The second surprise in the records was the Kittitian woman’s maiden name – Laplace. I immediately recognized an overlap there with my husband’s family tree, although the link is by marriage, not by blood.
My husband’s great great-grandmother, Eliza de Meneses Cabral (abt. 1844-1882), was born in Madeira and came with her family to St Kitts in the 1850s, as indentured farm laborers. My husband’s great great-grandfather was her first husband, planter John Henry Cannonier, who died in 1868. Eliza married Frederick Godolphin Nichols, also a planter, in 1872. Their only child, Emma Louise Nichols, married Ernest Augustus Laplace in 1890. There were lots of Laplaces in the Kittitian records over the years, with occupations of the fathers usually listed as merchant, shopkeeper, clerk, or auctioneer. The family origins were in France and the Caribbean island of St. Bartholomew, with August Laplace and wife Marie Adelaide Ventre coming to St Kitts about 1861. Ernest Augustus was their son, born in 1865.
The Italian-American connection is through Ursula Elfrida Laplace, born in St Kitts in 1904. Her parents were Louis Emmanuel Augustus Laplace and Elfrida Adams. Louis Emmanuel Augustus was Ernest Augustus’s older brother, and he appears as the witness on Emma Louise and Ernest’s wedding record.
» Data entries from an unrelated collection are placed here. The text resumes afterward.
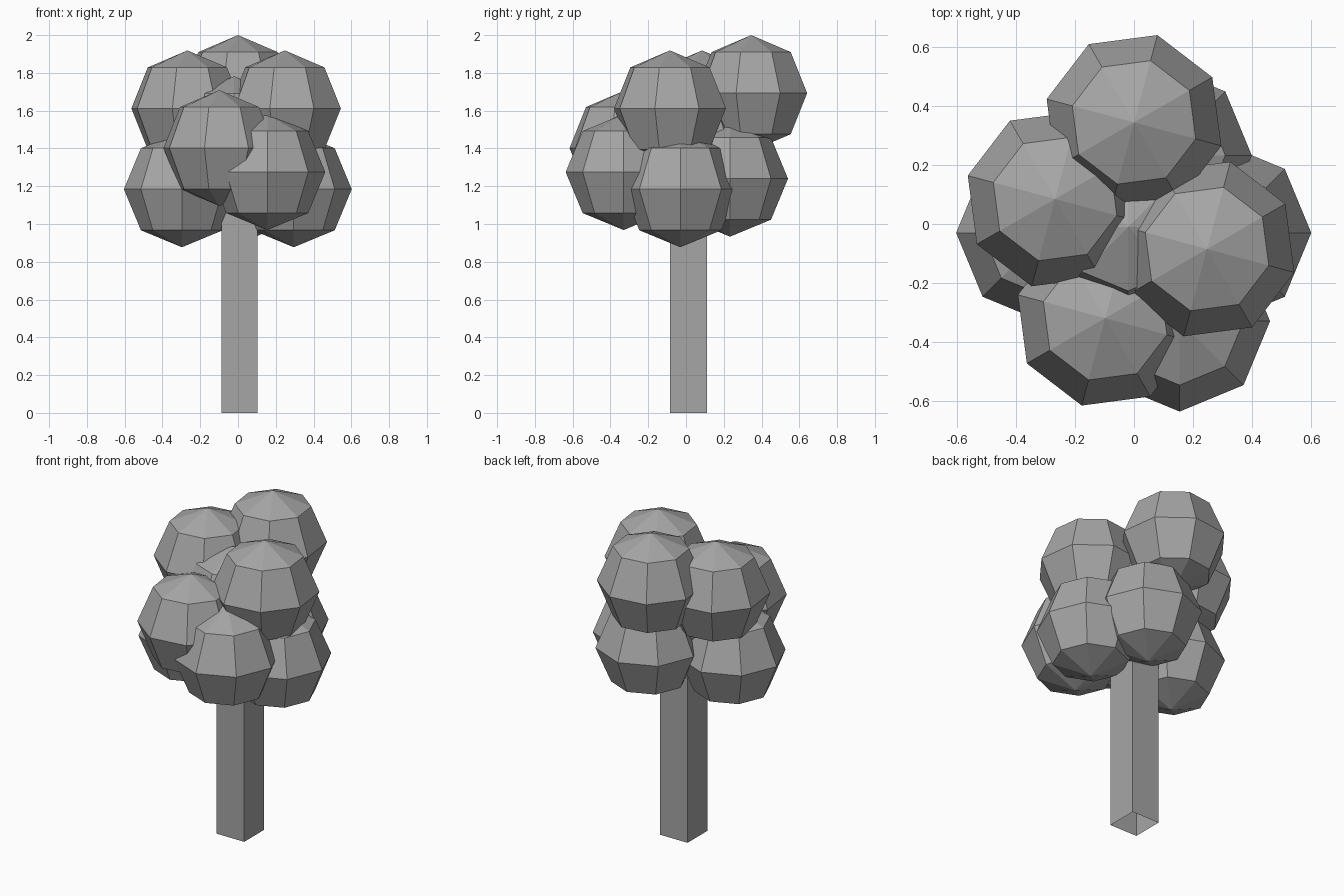
import bpy, bmesh
from math import radians
from mathutils import Matrix

cube = bpy.data.objects.get("Cube")
if cube:
    bpy.data.objects.remove(cube, do_unlink=True)

grey = bpy.data.materials.new("plain grey")
grey.use_nodes = True
colour = (0.38, 0.38, 0.38, 1)
grey.diffuse_color = colour
for node in grey.node_tree.nodes:
    if node.type == 'BSDF_PRINCIPLED':
        node.inputs["Base Color"].default_value = colour


def finish(name, bm, location):
    mesh = bpy.data.meshes.new(name)
    bm.to_mesh(mesh)
    bm.free()
    mesh.materials.append(grey)
    obj = bpy.data.objects.new(name, mesh)
    obj.location = location
    bpy.context.collection.objects.link(obj)
    return obj


def foliage_ball(name, location, turn):
    # Eight-sided faceted ball with flat faces
    bm = bmesh.new()
    bmesh.ops.create_uvsphere(bm, u_segments=8, v_segments=4, radius=0.307,
                              matrix=Matrix.Rotation(radians(turn), 4, 'Z'))
    return finish(name, bm, location)


# Trunk: square post, open at the bottom
TRUNK_HEIGHT = 1.3
bm = bmesh.new()
bmesh.ops.create_cube(bm, size=1, matrix=Matrix.Diagonal((0.19, 0.195, TRUNK_HEIGHT, 1)))
bottom = [f for f in bm.faces if f.normal.z < -0.5]
bmesh.ops.delete(bm, geom=bottom, context='FACES_ONLY')
finish("trunk", bm, (0.007, 0.013, TRUNK_HEIGHT / 2))

# Upper foliage, turned relative to the lower cluster
upper = {
    "foliage_top_back": (0, 0.345, 1.693),
    "foliage_top_right": (-0.268, 0.085, 1.612),
    "foliage_top_left": (0.248, -0.085, 1.612),
    "foliage_front": (-0.098, -0.32, 1.402),
}
# Lower foliage and core
lower = {
    "foliage_core": (-0.02, -0.01, 1.475),
    "foliage_low_front": (0.155, -0.33, 1.275),
    "foliage_low_right": (-0.297, -0.03, 1.184),
    "foliage_low_left": (0.295, -0.03, 1.184),
    "foliage_low_back": (0.093, 0.233, 1.24),
}
for group, turn in ((upper, 30), (lower, 0)):
    for name, location in group.items():
        foliage_ball(name, location, turn)
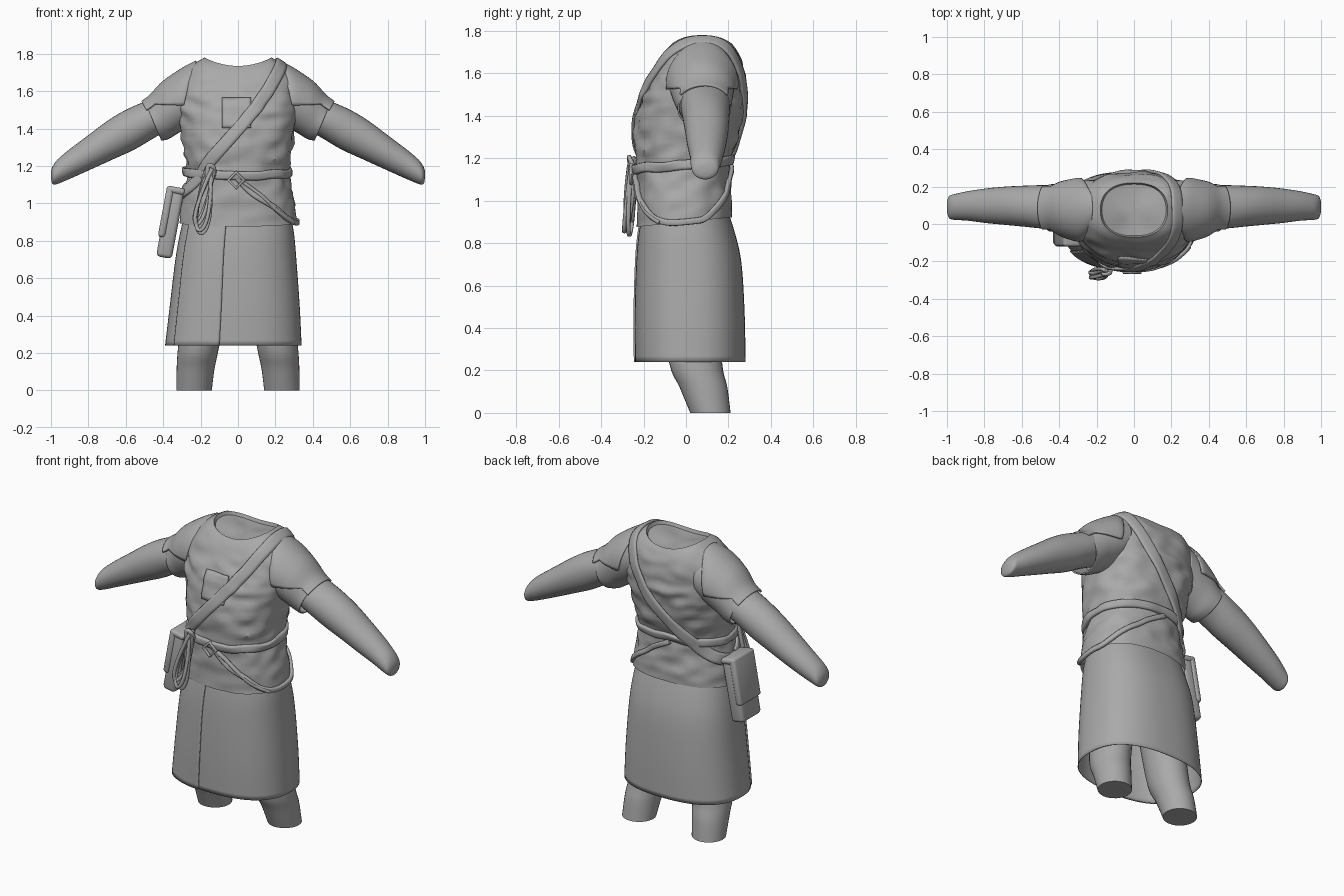
import bpy, bmesh, math
from math import sin, cos, pi, tau
from mathutils import Vector, Matrix, noise
from mathutils.bvhtree import BVHTree

cube = bpy.data.objects.get("Cube")
if cube:
    bpy.data.objects.remove(cube, do_unlink=True)

grey = bpy.data.materials.new("plain_grey")
grey.use_nodes = True
grey.diffuse_color = (0.4, 0.4, 0.4, 1)
grey.node_tree.nodes["Principled BSDF"].inputs["Base Color"].default_value = (0.4, 0.4, 0.4, 1)


def finish(name, bm, angle=40):
    bmesh.ops.recalc_face_normals(bm, faces=bm.faces)
    mesh = bpy.data.meshes.new(name)
    bm.to_mesh(mesh)
    bm.free()
    obj = bpy.data.objects.new(name, mesh)
    bpy.context.collection.objects.link(obj)
    mesh.materials.append(grey)
    bpy.ops.object.select_all(action='DESELECT')
    obj.select_set(True)
    bpy.context.view_layer.objects.active = obj
    bpy.ops.object.shade_smooth_by_angle(angle=math.radians(angle))
    return obj


def solidify(obj, thickness, offset=-1):
    mod = obj.modifiers.new("thickness", 'SOLIDIFY')
    mod.thickness, mod.offset = thickness, offset


def smooth(rows, steps, loop=False):
    """Catmull-Rom resampling of a list of number tuples."""
    rows = [Vector(r) for r in rows]
    n, out = len(rows), []
    for i in range(n if loop else n - 1):
        a, b, c, d = [rows[j % n] if loop else rows[max(0, min(n - 1, j))]
                      for j in (i - 1, i, i + 1, i + 2)]
        for k in range(steps):
            t = k / steps
            out.append(0.5 * (2 * b + (c - a) * t + (2 * a - 5 * b + 4 * c - d) * t * t
                              + (3 * b - a - 3 * c + d) * t ** 3))
    return out if loop else out + [rows[-1]]


def loft(name, rings, closed=True, caps=(False, False), loop=False, angle=40):
    bm = bmesh.new()
    vs = [[bm.verts.new(p) for p in ring] for ring in rings]
    m = len(vs[0])
    pairs = list(zip(vs, vs[1:])) + ([(vs[-1], vs[0])] if loop else [])
    for a, b in pairs:
        for j in range(m if closed else m - 1):
            k = (j + 1) % m
            bm.faces.new((a[j], a[k], b[k], b[j]))
    for ring, cap in zip((vs[0], vs[-1]), caps):
        if cap:
            mid = bm.verts.new(sum((v.co for v in ring), Vector()) / m)
            for j in range(m):
                bm.faces.new((ring[j], ring[(j + 1) % m], mid))
    return finish(name, bm, angle)


def power(v, e):
    return math.copysign(abs(v) ** e, v)


def arc(n, a0, a1):
    span = n if a1 - a0 > 6.2 else n - 1
    return [a0 + (a1 - a0) * i / span for i in range(n)]


def body_ring(row, n=72, e=0.85, grow=0, a0=0, a1=tau):
    """Rounded horizontal section: height, x min, x max, y front, y back."""
    z, x0, x1, y0, y1 = row
    return [Vector(((x0 + x1) / 2 + ((x1 - x0) / 2 + grow) * power(cos(a), e),
                    (y0 + y1) / 2 + ((y1 - y0) / 2 + grow) * power(sin(a), e), z)) for a in arc(n, a0, a1)]


# Padded tunic with a raised shoulder line, tilted hem, quilted bumps and a sunken neck
torso_rows = [(0.90, .312, -.232, .216), (1.0, .302, -.232, .214), (1.15, .272, -.232, .205),
              (1.3, .290, -.242, .245), (1.45, .315, -.222, .275), (1.55, .325, -.188, .278),
              (1.64, .31, -.140, .268), (1.70, .25, -.100, .245), (1.735, .18, -.07, .22)]
rings = [body_ring((z, -w, w, f, b)) for z, w, f, b in smooth(torso_rows, 7)]
for ring in rings:
    for p in ring:
        top = max(0, min(1, (p.z - 1.6) / 0.135))
        hem = max(0, (1.1 - p.z) / 0.2)
        quilt = noise.noise(Vector((p.x * 11, p.y * 11, p.z * 19))) * 0.017
        out = Vector((p.x, p.y, 0)).normalized()
        p += out * quilt * (1 - top) * (1 - 0.7 * hem)
        p.z += 0.045 * top * min(1, (p.x / 0.18) ** 2) + hem * 0.1 * p.y
neck_mid = Vector((0, 0.075, 1.715))
rings.append([Vector((p.x * 0.95, neck_mid.y + (p.y - neck_mid.y) * 0.95, p.z - 0.02)) for p in rings[-1]])
rings.append([neck_mid + (p - neck_mid) * 0.5 - Vector((0, 0, 0.004)) for p in rings[-1]])
torso = loft("tunic", rings, caps=(False, True))

# Wrapped skirt with an overlapping front panel
skirt_rows = [(0.24, -.39, .34, -.24, .28), (0.45, -.365, .33, -.242, .277),
              (0.7, -.335, .312, -.235, .262), (0.85, -.308, .298, -.222, .23), (1.0, -.27, .27, -.195, .18)]
levels = smooth(skirt_rows, 5)
skirt = loft("skirt", [body_ring(r, e=0.82) for r in levels])
solidify(skirt, 0.004)
panel = loft("skirt_overlap", [body_ring(r, 24, 0.82, 0.008, pi * 1.19, pi * 1.455) for r in levels], closed=False)
solidify(panel, 0.008)


# Limb sections: upper x, upper z, lower x, lower z, y front, y back
def limb_ring(row, s, n=32, grow=0.0, a0=0.0, a1=tau):
    ux, uz, lx, lz, y0, y1 = row
    mid = Vector(((ux + lx) / 2, (y0 + y1) / 2, (uz + lz) / 2))
    u = Vector(((ux - lx) / 2, 0, (uz - lz) / 2))
    u += u.normalized() * grow
    v = Vector((0, (y1 - y0) / 2 + grow, 0))
    pts = [mid + u * cos(a) + v * sin(a) for a in arc(n, a0, a1)]
    return [Vector((p.x * s, p.y, p.z)) for p in pts]


sleeve_rows = [(.21, 1.735, .22, 1.44, -.07, .235), (.30, 1.71, .26, 1.41, -.08, .232),
               (.40, 1.64, .32, 1.375, -.065, .222), (.465, 1.57, .37, 1.345, -.045, .215),
               (.492, 1.53, .41, 1.335, -.04, .212)]
arm_rows = [(.42, 1.57, .35, 1.40, -.02, .205), (.51, 1.54, .44, 1.355, -.025, .208),
            (.61, 1.495, .55, 1.29, -.015, .205), (.70, 1.44, .67, 1.235, -.005, .20),
            (.80, 1.365, .78, 1.185, .005, .19), (.90, 1.29, .88, 1.14, .018, .175),
            (.965, 1.235, .95, 1.11, .022, .16), (.99, 1.20, .985, 1.10, .03, .15),
            (1.0, 1.175, .998, 1.115, .06, .125)]
shoulder_rows = [(.225, 1.75, .23, 1.5, -.03, .19)] + sleeve_rows[1:4] + [(.51, 1.535, .40, 1.335, -.045, .215)]
leg_rows = [(0, .14, .33, .02, .21), (0.12, .125, .328, -.03, .195),
            (0.24, .10, .32, -.08, .17), (0.55, .05, .29, -.11, .16)]
for side, s in (("left", 1), ("right", -1)):
    sleeve = loft(side + "_sleeve", [limb_ring(r, s) for r in smooth(sleeve_rows, 5)])
    solidify(sleeve, 0.008)
    loft(side + "_arm", [limb_ring(r, s) for r in smooth(arm_rows, 4)], caps=(True, True))
    # Shoulder cap ends at a level lower edge and narrows toward the neck
    cap_rings = []
    for i, r in enumerate(smooth(shoulder_rows, 6)):
        mid, half = (r[1] + r[3]) / 2, (r[1] - r[3]) / 2
        reach = math.acos(max(-0.5, min(0.6, (1.525 - mid) / half)))
        reach = min(reach, 0.6 + 0.16 * i)
        cap_rings.append(limb_ring(r, s, 28, 0.014, -reach, reach))
    solidify(loft(side + "_shoulder_cap", cap_rings, closed=False), 0.012)
    loft(side + "_leg", [[Vector((p.x * s, p.y, p.z)) for p in body_ring(r, 32, 1)]
                         for r in smooth(leg_rows, 4)], caps=(True, True))

# Surface that straps cling to
cloth = bmesh.new()
cloth.from_mesh(torso.data)
cloth.from_mesh(skirt.data)
surface = BVHTree.FromBMesh(cloth)
cloth.free()


def relax(items, loop):
    """Average each vector with its neighbours to calm the bumps."""
    n = len(items)
    return [items[i] if not loop and i in (0, n - 1)
            else (items[i - 1] + items[i] * 2 + items[(i + 1) % n]) / 4 for i in range(n)]


def strap(name, points, width, thick, loop=False, cling=True, steps=8):
    path = smooth(points, steps, loop)
    normals = [Vector((0, -1, 0))] * len(path)
    if cling:
        for i, p in enumerate(path):
            loc, nor, _, _ = surface.find_nearest(p)
            if nor.dot(loc - Vector((0, 0.03, min(loc.z, 1.5)))) < 0:
                nor = -nor
            path[i], normals[i] = loc + nor * thick * 0.7, nor
        for _ in range(4):
            path, normals = relax(path, loop), relax(normals, loop)
    rings, n = [], len(path)
    for i, p in enumerate(path):
        ahead = path[(i + 1) % n] if loop else path[min(n - 1, i + 1)]
        behind = path[i - 1] if loop else path[max(0, i - 1)]
        t = (ahead - behind).normalized()
        across = t.cross(normals[i]).normalized()
        up = across.cross(t)
        rings.append([p + across * width * power(cos(a), .6) + up * thick * power(sin(a), .6)
                      for a in arc(10, 0, tau)])
    return loft(name, rings, caps=(not loop, not loop), loop=loop, angle=60)


# Waist belt, shoulder strap and loose hanging belt end
strap("waist_belt", [(.28 * cos(a), .23 * sin(a), 1.17 + .02 * sin(a)) for a in arc(16, 0, tau)],
      .024, .012, loop=True)
strap("shoulder_strap", [(-.31, -.06, 1.06), (-.26, -.17, 1.11), (-.125, -.25, 1.26), (.05, -.25, 1.46),
                         (.14, -.19, 1.57), (.22, -.07, 1.71), (.24, .08, 1.77), (.22, .2, 1.72),
                         (.14, .28, 1.55), (0, .27, 1.37), (-.17, .22, 1.2), (-.28, .1, 1.09),
                         (-.31, .0, 1.05)], .035, .01)
strap("hanging_belt", [(-.01, -.25, 1.14), (.08, -.24, 1.05), (.2, -.22, .98), (.28, -.16, .915),
                       (.32, 0, .885), (.31, .1, .92), (.22, .19, 1.01), (.08, .22, 1.1),
                       (-.04, .22, 1.17)], .015, .011)
strap("hanging_belt_cord", [(.03, -.25, 1.11), (.12, -.24, 1.05), (.22, -.22, .96), (.31, -.13, .895)], .01, .013)

# Diamond belt buckle
strap("belt_buckle", [(-.01 + .042 * cos(a), -.258, 1.125 + .042 * sin(a)) for a in arc(4, 0, tau)],
      .009, .009, loop=True, cling=False, steps=1)

# Coiled rope bundle hanging from the belt
for i in range(5):
    lean, half = 0.10 + 0.06 * i, 0.032 - 0.003 * i
    low = 0.18 - 0.01 * i
    pts = []
    for a in arc(12, 0, tau):
        x, z = half * cos(a) * (1 - 0.5 * sin(a)), low * sin(a)
        depth = -.256 - 0.014 * (i % 2) - 0.012 * cos(a + i) + 0.06 * z
        pts.append((-.178 + x + z * lean, depth, 1.02 + z + 0.006 * i))
    strap("rope_coil_%d" % (i + 1), pts, .01, .01, loop=True, cling=False, steps=4)
strap("rope_hanger", [(-.13, -.235, 1.14), (-.13, -.262, 1.19), (-.16, -.268, 1.2), (-.165, -.262, 1.13)],
      .012, .01, cling=False)


# Hip pouch with flap, leaning outward
def box(name, size, centre, bevel):
    bm = bmesh.new()
    bmesh.ops.create_cube(bm, size=1)
    bmesh.ops.scale(bm, vec=size, verts=bm.verts)
    bmesh.ops.bevel(bm, geom=bm.edges[:], offset=bevel, segments=3, profile=0.5, affect='EDGES')
    tilt = Matrix.Rotation(math.radians(10.5), 4, 'Y')
    bmesh.ops.transform(bm, matrix=Matrix.Translation((-.362, -.02, .895)) @ tilt
                        @ Matrix.Translation(centre), verts=bm.verts)
    return finish(name, bm)


box("pouch_body", (.085, .185, .375), (0, 0, 0), .022)
box("pouch_flap", (.04, .2, .275), (-.033, 0, .055), .016)
box("pouch_lid", (.1, .2, .036), (-.003, 0, .177), .016)

# Square chest patch following the cloth
rows = []
for i in range(9):
    z = 1.405 + 0.16 * i / 8
    hits = [surface.ray_cast(Vector((-.085 + 0.155 * j / 8, -1, z)), Vector((0, 1, 0)))[0] for j in range(9)]
    rows.append([p + Vector((0, -.006, 0)) for p in hits])
solidify(loft("chest_patch", rows, closed=False), 0.008, 0)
That should mean that Emma Louise was Ursula’s aunt (the relationship through marriage).
Ursula immigrated to New York City as a child in 1909, with her father and two small sisters. There must have been some sort of family difficulty, because in the 1910 US census, Ursula and her sisters are living in the St. Ann’s Home for Destitute Children in Peekskill, NY, while their father Louis Emmanuel was working on Long Island, as an attendant at the Central Islip State Hospital. By the 1915 NY State census, the family is back together living in Manhattan. Ursula married John Joseph Ricca in New York City in 1923, and by 1930 they were living on Hopkinson Avenue in Brooklyn.
From what I can gather looking at documentation as well as user-submitted family trees on ancestry.com, John Joseph Ricca’s family was from Santa Margherita Belice, a small village in Sicily. This is the same town that my friend’s ancestors are from, and they also lived on Hopkinson Avenue in Brooklyn in the first half of the 20th century. As far as I can determine, the most recent shared ancestor between John Joseph Ricca and my friend’s family goes back to Ignazio Ricca and his wife Rosa DiGiovanna, who married and had their children in the late 1700s in Santa Margherita. This goes back on my friend’s tree six generations, which sounds quite distant, except when you consider that the family were all from the same village in Sicily and lived on the same street in Brooklyn, apparently as part of a large extended family.
So yes, I’m calling it six degrees of separation. And it’s definitely a small world!
- theguardian.com, Proof! Just six degrees of separation between us, 2008
- familysearch.org, St Kitts and Nevis Civil Registration 1859-1932, Salt Lake City Utah 1990
- childrenshomes.org.uk, Children’s homes and institutions in New York, USA, 2021